You don’t need to work in Washington to feel the impact of a partial government shutdown.
As Democrats and Republicans meet to broker a deal to restore government funding, one critical onboarding tool has found itself in the crossfire. E-Verify, the online service used by employers to confirm new hires’ authorization to work in the U.S., has been shut down until lawmakers and President Donald Trump can agree on a funding bill.
E-Verify cross-references individuals’ Form I-9 information with data from the Social Security Administration and Department of Homeland Security to determine their authorization to work. Since the nineties, enrollment in the online service has ballooned from just 11,000 to nearly a million organizations. While use of E-Verify remains voluntary for most companies nationwide, a number of states have passed laws requiring or regulating its use.
The recent outage is complete, impacting every feature of the service. As of this writing, users were unable to submit cases, run reports, or even view pending or past submissions. Companies who don’t use E-Verify will also be unable to enroll in the service during the shutdown.
Next Steps for Onboarding
In a release, the Department of Homeland Security announced that it was temporarily suspending the usual three-day deadline for submitting E-Verify cases post-start date. It also said that employers would not be permitted to take adverse action against new hires because of their cases being impacted by the delay.
The Form I-9, which remains mandatory, should still be completed by new hires and HR teams.

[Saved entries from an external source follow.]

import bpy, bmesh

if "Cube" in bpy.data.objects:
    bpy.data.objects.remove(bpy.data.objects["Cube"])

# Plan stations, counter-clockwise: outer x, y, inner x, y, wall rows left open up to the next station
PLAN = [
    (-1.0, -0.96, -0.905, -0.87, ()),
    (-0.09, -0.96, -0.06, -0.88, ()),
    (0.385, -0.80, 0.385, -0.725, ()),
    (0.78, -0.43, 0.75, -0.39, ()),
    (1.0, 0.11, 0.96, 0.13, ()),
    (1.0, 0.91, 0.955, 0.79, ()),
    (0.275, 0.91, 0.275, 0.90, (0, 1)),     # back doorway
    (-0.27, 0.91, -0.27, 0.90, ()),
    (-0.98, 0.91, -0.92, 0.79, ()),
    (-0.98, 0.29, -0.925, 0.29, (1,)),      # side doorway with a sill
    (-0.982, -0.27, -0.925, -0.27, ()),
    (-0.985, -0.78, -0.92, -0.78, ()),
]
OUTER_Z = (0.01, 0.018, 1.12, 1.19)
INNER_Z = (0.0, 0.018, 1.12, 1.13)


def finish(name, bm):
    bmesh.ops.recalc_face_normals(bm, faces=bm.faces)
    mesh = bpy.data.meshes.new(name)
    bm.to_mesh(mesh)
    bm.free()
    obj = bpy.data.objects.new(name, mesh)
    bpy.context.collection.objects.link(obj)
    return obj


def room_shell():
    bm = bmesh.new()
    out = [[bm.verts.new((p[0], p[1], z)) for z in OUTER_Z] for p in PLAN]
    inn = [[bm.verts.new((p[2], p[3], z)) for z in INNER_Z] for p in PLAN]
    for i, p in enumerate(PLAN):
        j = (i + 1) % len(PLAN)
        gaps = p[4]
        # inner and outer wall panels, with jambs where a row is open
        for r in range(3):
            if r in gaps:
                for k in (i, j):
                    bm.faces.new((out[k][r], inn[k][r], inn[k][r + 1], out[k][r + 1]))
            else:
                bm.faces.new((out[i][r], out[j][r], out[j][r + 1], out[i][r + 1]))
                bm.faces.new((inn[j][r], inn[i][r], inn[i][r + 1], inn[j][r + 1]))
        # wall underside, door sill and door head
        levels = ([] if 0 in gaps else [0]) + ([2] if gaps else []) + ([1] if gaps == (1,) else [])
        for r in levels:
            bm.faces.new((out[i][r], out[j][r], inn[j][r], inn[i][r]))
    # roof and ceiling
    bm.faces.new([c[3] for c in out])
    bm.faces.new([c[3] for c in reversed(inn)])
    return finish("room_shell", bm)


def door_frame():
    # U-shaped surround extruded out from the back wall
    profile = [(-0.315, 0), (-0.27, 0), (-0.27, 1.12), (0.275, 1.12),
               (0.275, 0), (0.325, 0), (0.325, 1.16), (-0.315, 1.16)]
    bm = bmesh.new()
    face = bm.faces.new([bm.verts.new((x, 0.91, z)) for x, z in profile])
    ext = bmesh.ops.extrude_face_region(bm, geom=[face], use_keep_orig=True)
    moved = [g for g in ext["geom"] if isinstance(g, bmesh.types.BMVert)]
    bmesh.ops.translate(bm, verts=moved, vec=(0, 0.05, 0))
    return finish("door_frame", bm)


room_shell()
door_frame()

Federal contractors or businesses in jurisdictions where E-Verify use is mandatory should keep a record of all employees who started work during the shutdown, which began on December 22, 2018. Once the service is restored, cases will need to be submitted for these individuals.

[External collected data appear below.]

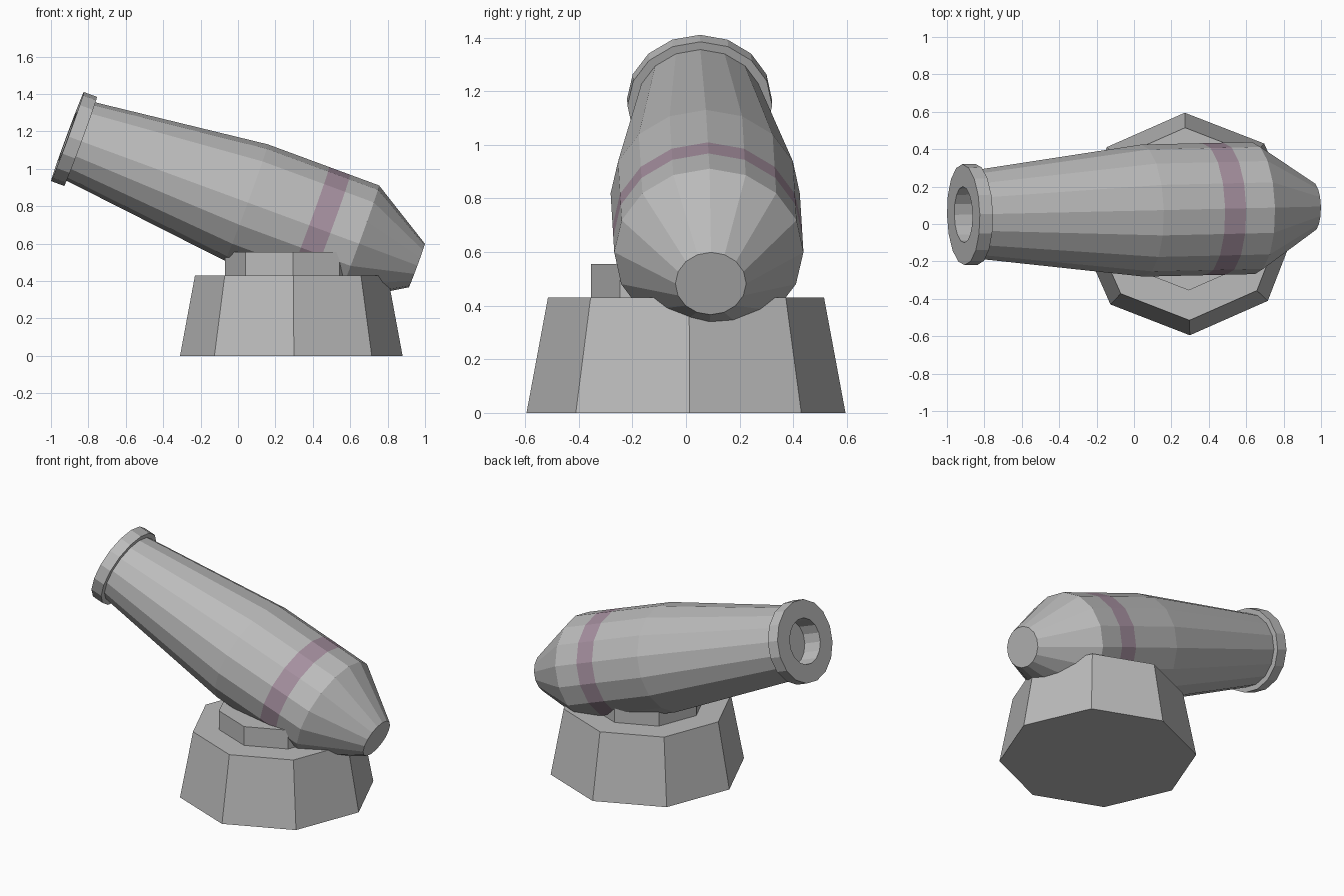
import bpy, bmesh
from math import sin, cos, pi, radians
from mathutils import Matrix, Vector

cube = bpy.data.objects.get("Cube")
if cube:
    bpy.data.objects.remove(cube, do_unlink=True)


def material(name, rgb):
    mat = bpy.data.materials.new(name)
    mat.use_nodes = True
    mat.diffuse_color = (*rgb, 1)
    mat.node_tree.nodes["Principled BSDF"].inputs["Base Color"].default_value = (*rgb, 1)
    return mat


grey = material("iron grey", (0.5, 0.5, 0.5))
mauve = material("dusty mauve", (0.38, 0.28, 0.35))


def lathe(name, profile, sides, matrix, mats, stripe=None):
    """Closed, faceted body from (radius, height) rings; stripe is a ring index."""
    bm = bmesh.new()
    rings = []
    for r, h in profile:
        rings.append([bm.verts.new(matrix @ Vector((r * cos(2 * pi * i / sides),
                                                    r * sin(2 * pi * i / sides), h)))
                      for i in range(sides)])
    for k, (a, b) in enumerate(zip(rings, rings[1:])):
        for i in range(sides):
            j = (i + 1) % sides
            face = bm.faces.new((a[i], a[j], b[j], b[i]))
            face.material_index = int(k == stripe)
    bm.faces.new(rings[0])
    bm.faces.new(rings[-1])
    bmesh.ops.recalc_face_normals(bm, faces=bm.faces)
    mesh = bpy.data.meshes.new(name)
    bm.to_mesh(mesh)
    bm.free()
    for m in mats:
        mesh.materials.append(m)
    obj = bpy.data.objects.new(name, mesh)
    bpy.context.collection.objects.link(obj)
    return obj


# Octagonal pedestal and the collar on top of it
yaw = Matrix.Rotation(radians(1.3), 4, 'Z')
stand = Matrix.Translation((0.285, 0, 0)) @ yaw
lathe("pedestal", [(0.595, 0), (0.515, 0.43)], 8, stand, [grey])
lathe("collar", [(0.355, 0.42), (0.355, 0.555)], 8, stand, [grey])

# Barrel frame: local z runs from muzzle to breech, local x points up
tilt = Matrix.Rotation(radians(90 + 20.25), 4, 'Y')
squash = Matrix.Diagonal((0.94, 1, 1, 1))
aim = Matrix.Translation((-0.912, 0.05, 1.172)) @ yaw @ tilt @ squash

# Muzzle lip with the shallow bore, running on into the barrel, stripe and breech
barrel_profile = [(0.15, 0.12), (0.15, 0), (0.27, 0), (0.27, 0.075),
                  (0.237, 0.075), (0.353, 1.02), (0.353, 1.37),
                  (0.353, 1.49), (0.353, 1.654), (0.132, 1.992)]
lathe("barrel", barrel_profile, 16, aim, [grey, mauve], stripe=6)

The Namely team will continue monitoring the status of E-Verify as lawmakers negotiate a budget resolution.